Context of Wisdom Work
Two of the great hungers in our age are the hunger for spiritual depth and the desire to live meaningful lives that make a difference in our broken world. Many people today find themselves longing for something that will not only address these strong desires, but that can also connect the two.
Wisdom Schools have served throughout the course of human history to further spiritual development, thereby aiding in a shift towards a more compassionate human society. Drawing upon the 1500 year-old Benedictine daily rhythm of ora et labora (prayer and work), Wisdom Schools work to create in each participant an inner spaciousness that can receive spiritual teachings and instruction in spiritual practices. Within this stable, daily cadence of movement between prayer, work, study, and holy leisure, participants are introduced to the Christian contemplative heritage.
Holding out their two-fold purpose---to make accessible to Christians the rich contemplative wisdom within their own Christian tradition and the transformation of the entire human being (mind, heart, and body)—these schools of inner transformation employ a number of ancient, spiritual practices. Core practices include contemplative prayer (meditation), lectio divina (sacred reading), chanting, sacred movement and gesture, and simple, purposeful work in community.

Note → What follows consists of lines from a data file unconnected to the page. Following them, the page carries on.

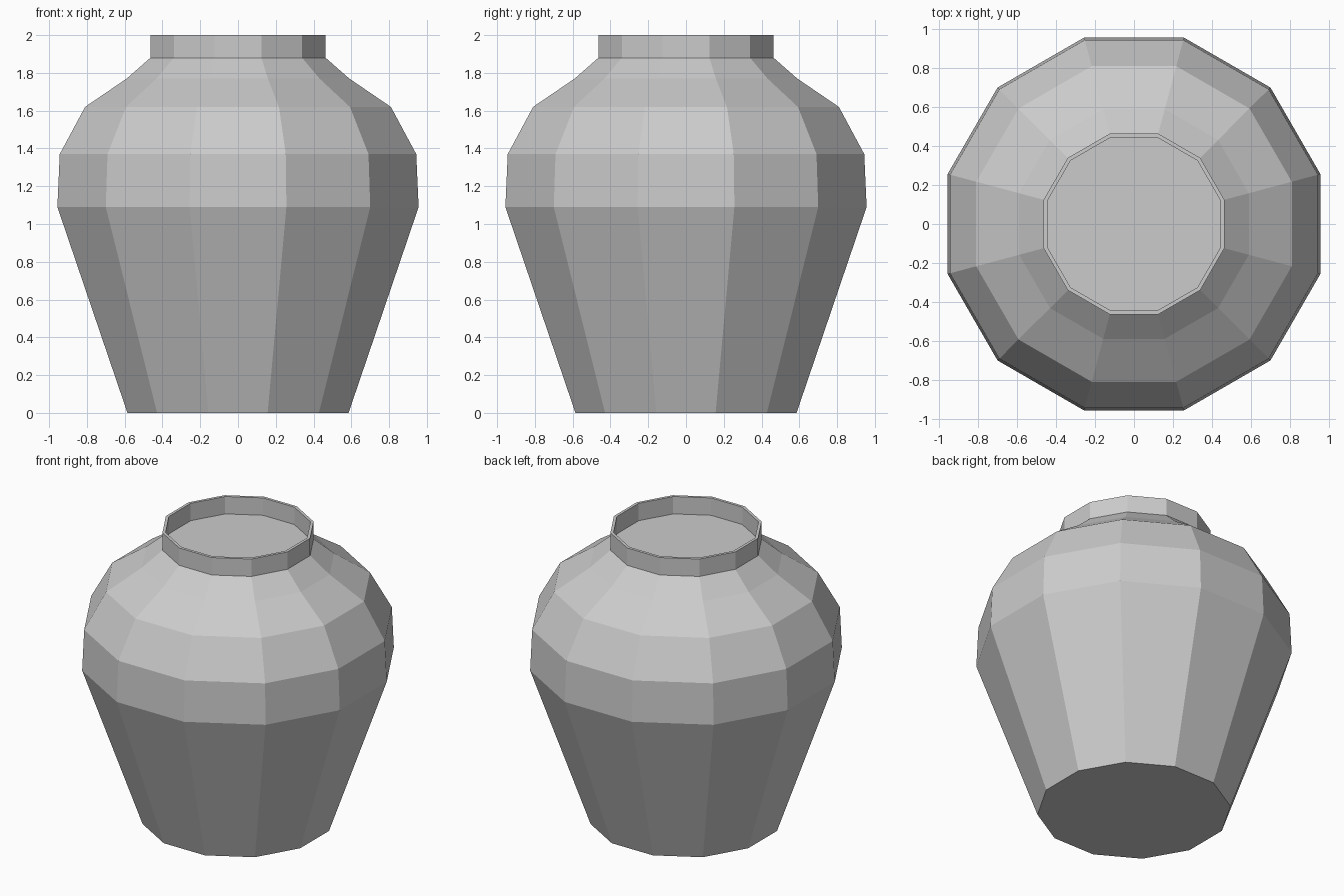
import bpy, bmesh, math

if "Cube" in bpy.data.objects:
    bpy.data.objects.remove(bpy.data.objects["Cube"])

SIDES = 12

def lathe(name, profile):
    """Spin (radius, z) points into a flat-faced solid, capping both ends."""
    bm = bmesh.new()
    rings = []
    for r, z in profile:
        angles = [2 * math.pi * (i + 0.5) / SIDES for i in range(SIDES)]
        rings.append([bm.verts.new((r * math.cos(a), r * math.sin(a), z)) for a in angles])
    for low, high in zip(rings, rings[1:]):
        for i in range(SIDES):
            j = (i + 1) % SIDES
            bm.faces.new((low[i], low[j], high[j], high[i]))
    bm.faces.new(rings[0][::-1])
    bm.faces.new(rings[-1])
    bm.normal_update()
    mesh = bpy.data.meshes.new(name)
    bm.to_mesh(mesh)
    bm.free()
    obj = bpy.data.objects.new(name, mesh)
    bpy.context.collection.objects.link(obj)
    return obj

# Base, belly, shoulder, neck, rim, then down inside to the flat recess
lathe("vase", [
    (0.606, 0.0), (0.99, 1.09), (0.977, 1.37), (0.838, 1.62),
    (0.61, 1.77), (0.48, 1.88), (0.48, 2.0),
    (0.46, 2.0), (0.46, 1.88),
])
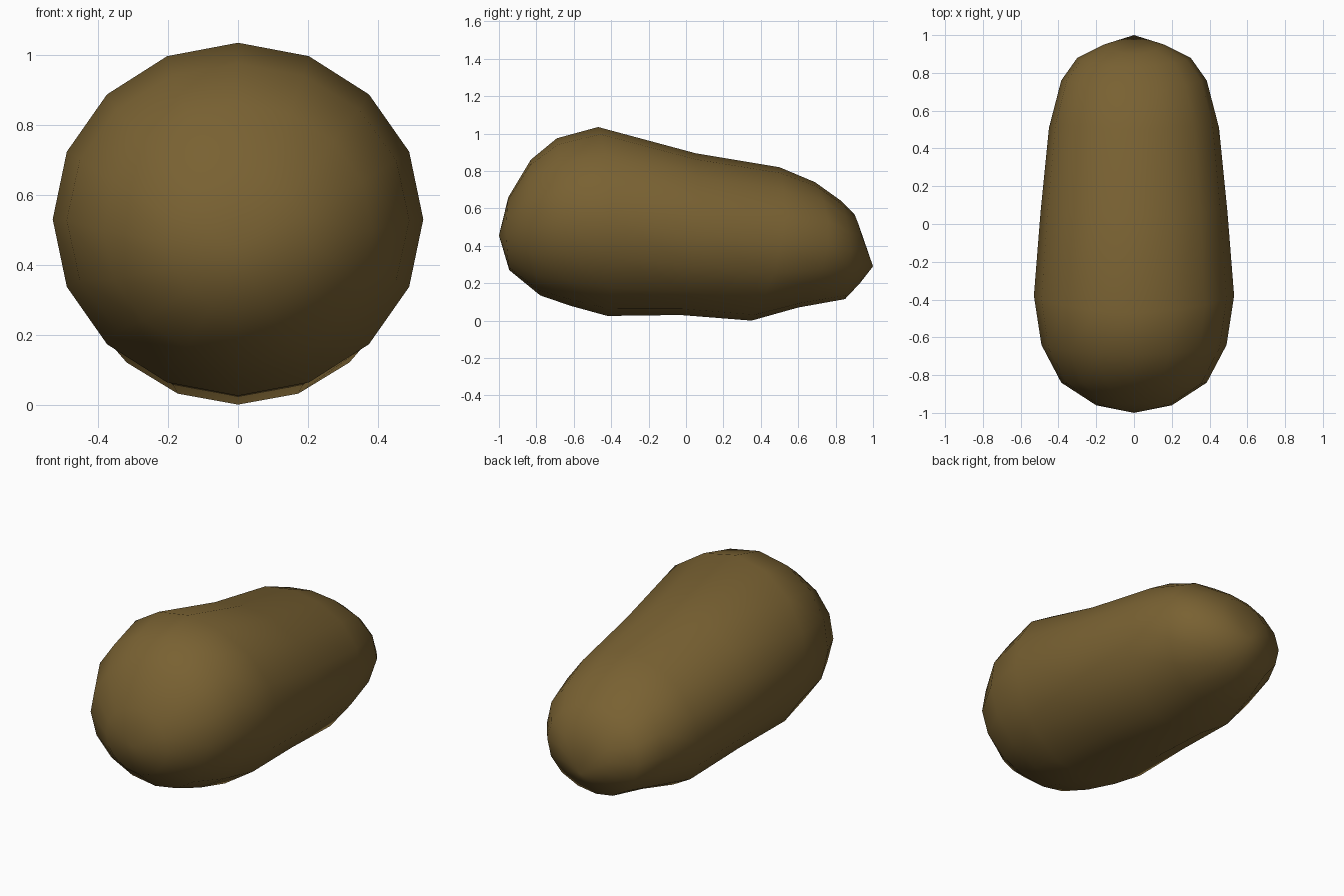
import bpy, bmesh, math

cube = bpy.data.objects.get("Cube")
if cube:
    bpy.data.objects.remove(cube, do_unlink=True)

# Earthy brown skin
skin = bpy.data.materials.new("earthy brown skin")
skin.use_nodes = True
colour = (0.19, 0.12, 0.032, 1)
skin.diffuse_color = colour
skin.node_tree.nodes["Principled BSDF"].inputs["Base Color"].default_value = colour

# Cross-sections, front to back: top (y, z), bottom (y, z), half width, y at the sides
sections = [
    ((-0.95, 0.66), (-0.945, 0.27), 0.20, -0.96),
    ((-0.83, 0.86), (-0.78, 0.135), 0.385, -0.84),
    ((-0.69, 0.975), (-0.62, 0.08), 0.49, -0.64),
    ((-0.47, 1.035), (-0.42, 0.025), 0.53, -0.38),
    ((0.05, 0.895), (-0.03, 0.03), 0.495, 0.06),
    ((0.50, 0.82), (0.35, 0.0), 0.45, 0.51),
    ((0.69, 0.74), (0.60, 0.07), 0.385, 0.76),
    ((0.83, 0.64), (0.85, 0.115), 0.30, 0.88),
    ((0.90, 0.57), (0.93, 0.20), 0.16, 0.95),
]
SIDES = 16

bm = bmesh.new()


def ring(top, bottom, half_width, side_y):
    """One tilted, slightly bowed oval cross-section."""
    mid_y, mid_z = (top[0] + bottom[0]) / 2, (top[1] + bottom[1]) / 2
    tilt, height = (top[0] - bottom[0]) / 2, (top[1] - bottom[1]) / 2
    verts = []
    for i in range(SIDES):
        a = math.tau * i / SIDES
        s, c = math.sin(a), math.cos(a)
        y = mid_y + tilt * c + (side_y - mid_y) * s * s
        verts.append(bm.verts.new((half_width * s, y, mid_z + height * c)))
    return verts


# Loft the body and close both tips with fans
rings = [ring(*s) for s in sections]
front_tip = bm.verts.new((0, -1, 0.455))
back_tip = bm.verts.new((0, 1, 0.29))
for i in range(SIDES):
    j = (i + 1) % SIDES
    for a, b in zip(rings, rings[1:]):
        bm.faces.new((a[i], a[j], b[j], b[i]))
    bm.faces.new((front_tip, rings[0][j], rings[0][i]))
    bm.faces.new((back_tip, rings[-1][i], rings[-1][j]))

bmesh.ops.recalc_face_normals(bm, faces=bm.faces)
for face in bm.faces:
    face.smooth = True

mesh = bpy.data.meshes.new("tuber_body")
bm.to_mesh(mesh)
bm.free()
mesh.materials.append(skin)
body = bpy.data.objects.new("tuber_body", mesh)
bpy.context.collection.objects.link(body)
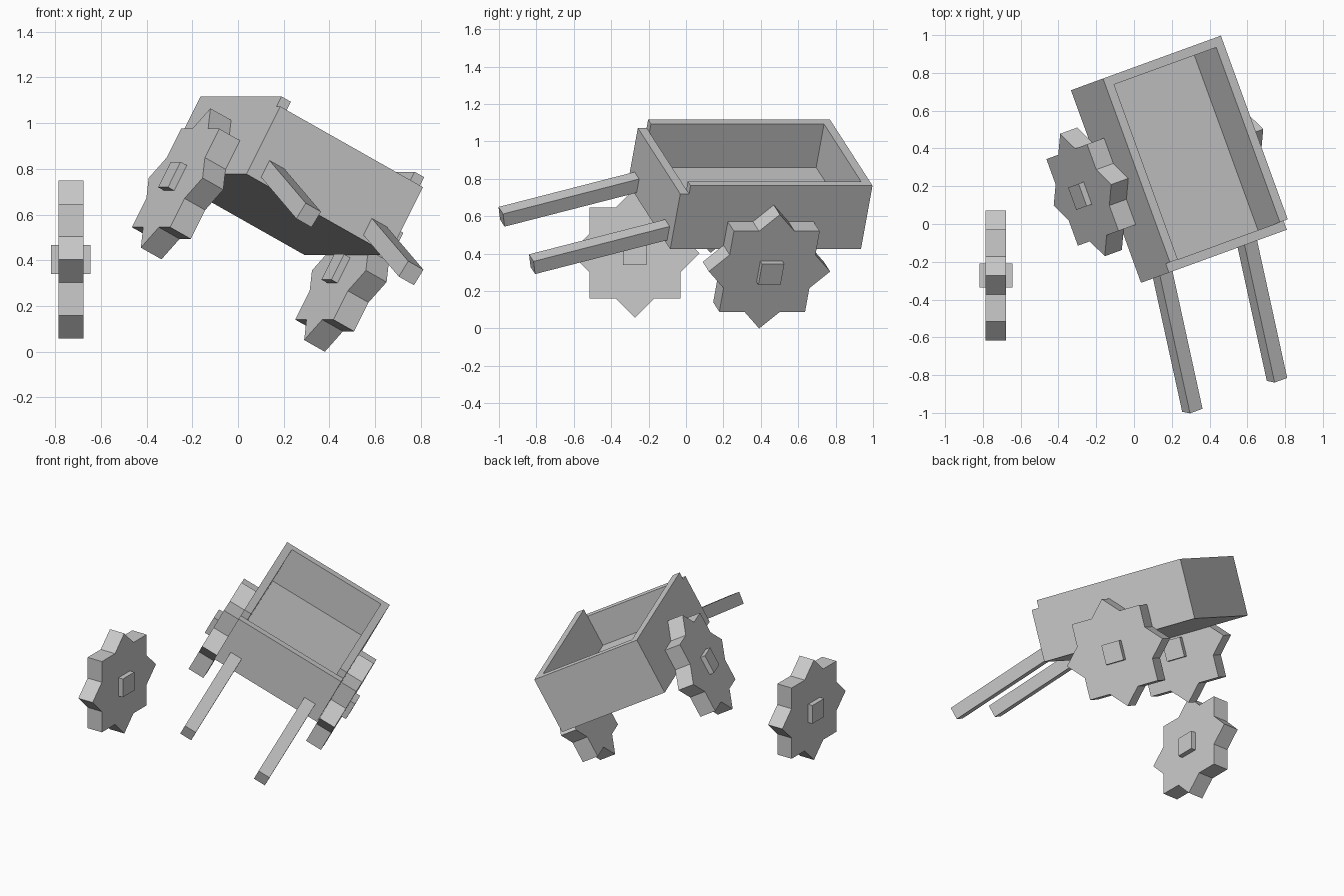
import bpy, bmesh
from math import radians, sin, cos, tan, pi
from mathutils import Matrix, Vector

if "Cube" in bpy.data.objects:
    bpy.data.objects.remove(bpy.data.objects["Cube"])

grey = bpy.data.materials.new("plain grey")
grey.diffuse_color = (0.6, 0.6, 0.6, 1)
grey.use_nodes = True
grey.node_tree.nodes["Principled BSDF"].inputs["Base Color"].default_value = grey.diffuse_color

# Cart frame: origin at middle of the front rim, x across, y to the back, z out of the tray
CART = (Matrix.Translation((0.502, -0.089, 0.940))
        @ Matrix.Rotation(radians(20), 4, 'Z') @ Matrix.Rotation(radians(28), 4, 'Y'))


def finish(name, bm, matrix):
    bmesh.ops.recalc_face_normals(bm, faces=bm.faces)
    mesh = bpy.data.meshes.new(name)
    bm.to_mesh(mesh)
    bm.free()
    mesh.materials.append(grey)
    ob = bpy.data.objects.new(name, mesh)
    ob.matrix_world = matrix
    bpy.context.collection.objects.link(ob)
    return ob


def box(name, lo, hi, matrix):
    lo, hi = Vector(lo), Vector(hi)
    bm = bmesh.new()
    bmesh.ops.create_cube(bm, size=1, matrix=Matrix.Translation((lo + hi) / 2)
                          @ Matrix.Diagonal((hi - lo)).to_4x4())
    return finish(name, bm, matrix)


def wheel(name, matrix):
    # eight-pointed star (two crossed squares) extruded along x
    R, half = 0.345, 0.0545
    r = R * cos(pi / 4) / cos(pi / 8)
    bm = bmesh.new()
    ring = [bm.verts.new((-half, (r if i % 2 else R) * cos(i * pi / 8),
                          (r if i % 2 else R) * sin(i * pi / 8))) for i in range(16)]
    face = bm.faces.new(ring)
    out = bmesh.ops.extrude_face_region(bm, geom=[face], use_keep_orig=True)
    bmesh.ops.translate(bm, vec=(2 * half, 0, 0),
                        verts=[g for g in out["geom"] if isinstance(g, bmesh.types.BMVert)])
    finish(name, bm, matrix)
    # square hub through the middle
    box(name + "_hub", (-0.087, -0.063, -0.063), (0.087, 0.063, 0.063), matrix)


# Tray
W, T, L, D = 0.376, 0.05, 1.035, 0.385
box("left_wall", (-W, 0, -D), (-W + T, L, 0), CART)
box("right_wall", (W - T, 0, -D), (W, L, 0), CART)
box("back_wall", (-W + T, L - T, -D), (W - T, L, 0), CART)
box("front_panel", (-W, -T, -D), (W, 0, -T), CART)
box("floor", (-W + T, 0, -D), (W - T, L - T, -0.263), CART)

# Handles, pitched down towards the front, and cart wheels
for side, s in (("left", -1), ("right", 1)):
    tip = Matrix.Translation((s * 0.27, -0.777, -0.532)) @ Matrix.Rotation(radians(16), 4, 'X')
    box(side + "_handle", (-0.04, 0, -0.04), (0.04, 0.775, 0.04), CART @ tip)
    wheel(side + "_wheel", CART @ Matrix.Translation((s * (W + 0.0545), 0.493, -0.462)))

# Loose wheel standing beside the cart
wheel("loose_wheel", Matrix.Translation((-0.731, -0.273, 0.403)))
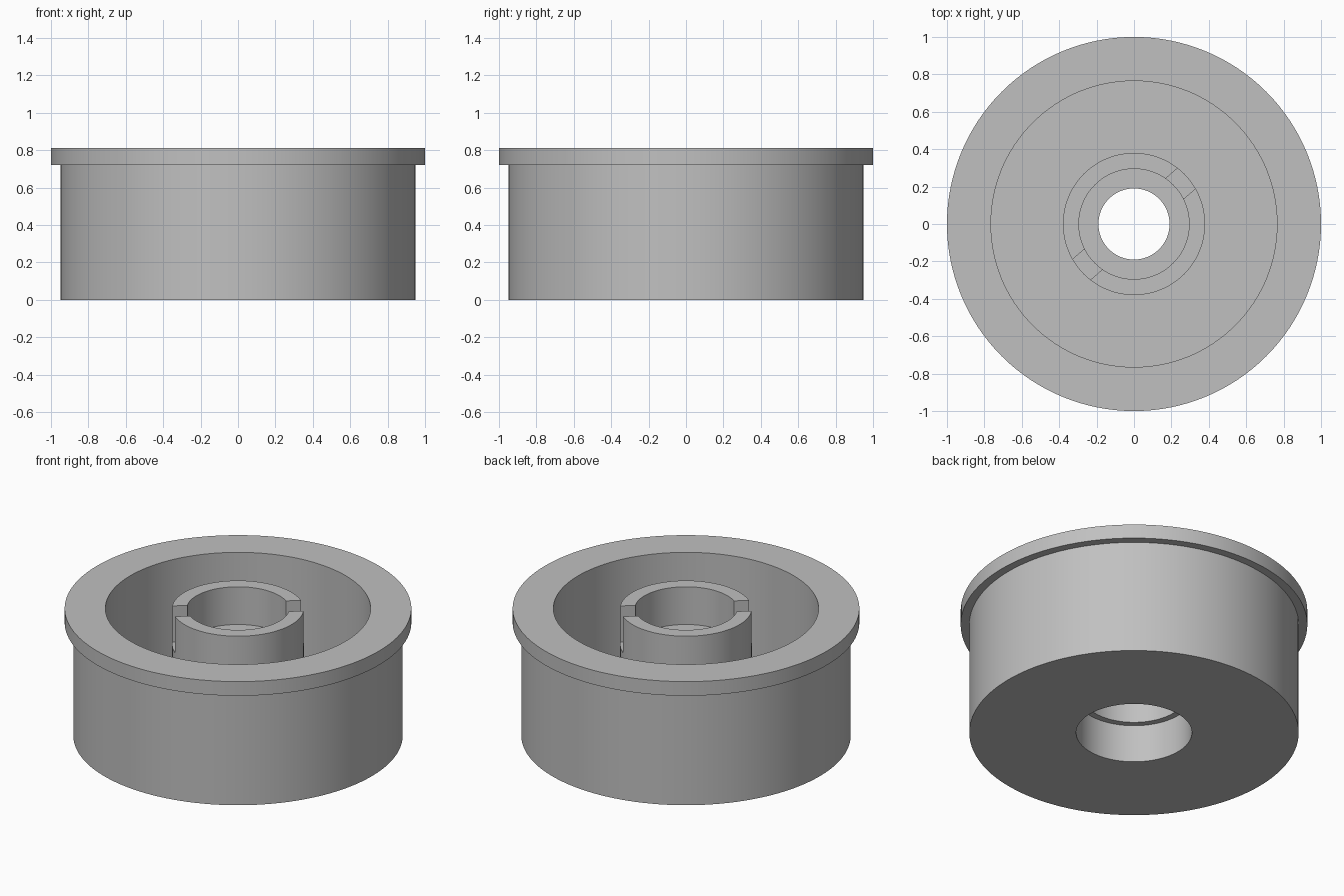
import bpy, bmesh
from math import radians, tau
from mathutils import Matrix

cube = bpy.data.objects.get("Cube")
if cube:
    bpy.data.objects.remove(cube, do_unlink=True)

SEGMENTS = 128
TOP = 0.81
LEDGE = 0.57

grey = bpy.data.materials.new("plain_grey")
grey.use_nodes = True
colour = (0.53, 0.53, 0.53, 1)
grey.diffuse_color = colour
grey.node_tree.nodes["Principled BSDF"].inputs["Base Color"].default_value = colour


def finish(name, bm):
    bmesh.ops.recalc_face_normals(bm, faces=bm.faces)
    mesh = bpy.data.meshes.new(name)
    bm.to_mesh(mesh)
    bm.free()
    obj = bpy.data.objects.new(name, mesh)
    bpy.context.collection.objects.link(obj)
    mesh.materials.append(grey)
    return obj


def lathe(name, profile):
    """Turn a closed (radius, height) profile around z."""
    bm = bmesh.new()
    verts = [bm.verts.new((r, 0, z)) for r, z in profile]
    edges = [bm.edges.new((v, verts[i - 1])) for i, v in enumerate(verts)]
    bmesh.ops.spin(bm, geom=verts + edges, cent=(0, 0, 0), axis=(0, 0, 1),
                   angle=tau, steps=SEGMENTS, use_merge=True)
    bmesh.ops.remove_doubles(bm, verts=bm.verts, dist=0.0001)
    return finish(name, bm)


# Flanged drum with ring recess, central hub and stepped bore
drum = lathe("flanged_drum", [
    (0.334, 0), (0.95, 0), (0.95, 0.72), (1, 0.72), (1, TOP),    # outside
    (0.765, TOP), (0.765, 0.19), (0.38, 0.19), (0.38, TOP),      # recess
    (0.295, TOP), (0.295, LEDGE), (0.19, LEDGE),                 # upper bore
    (0.19, 0.42), (0.295, 0.42), (0.295, 0.24), (0.334, 0.24),   # lower bore
])

# Slot across the hub top
bm = bmesh.new()
bmesh.ops.create_cube(bm, size=1, matrix=Matrix.Rotation(radians(41), 4, "Z")
                      @ Matrix.Translation((0, 0, LEDGE + 0.21))
                      @ Matrix.Diagonal((1, 0.145, 0.4, 1)))
cutter = finish("slot_cutter", bm)
cutter.hide_render = True

cut = drum.modifiers.new("slot", "BOOLEAN")
cut.operation = "DIFFERENCE"
cut.solver = "EXACT"
cut.object = cutter
bpy.context.view_layer.objects.active = drum
for obj in bpy.context.selected_objects:
    obj.select_set(False)
drum.select_set(True)
bpy.ops.object.modifier_apply(modifier=cut.name)
bpy.data.objects.remove(cutter, do_unlink=True)

bpy.ops.object.shade_smooth_by_angle(angle=radians(30))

Additionally, Wisdom Schools have taught focused attention, mindfulness, present moment awareness, inner observation, and surrender. Because this teaching cannot be grasped by the mental mind alone, Wisdom work also concentrates on methods and practices that open the heart and engage the body.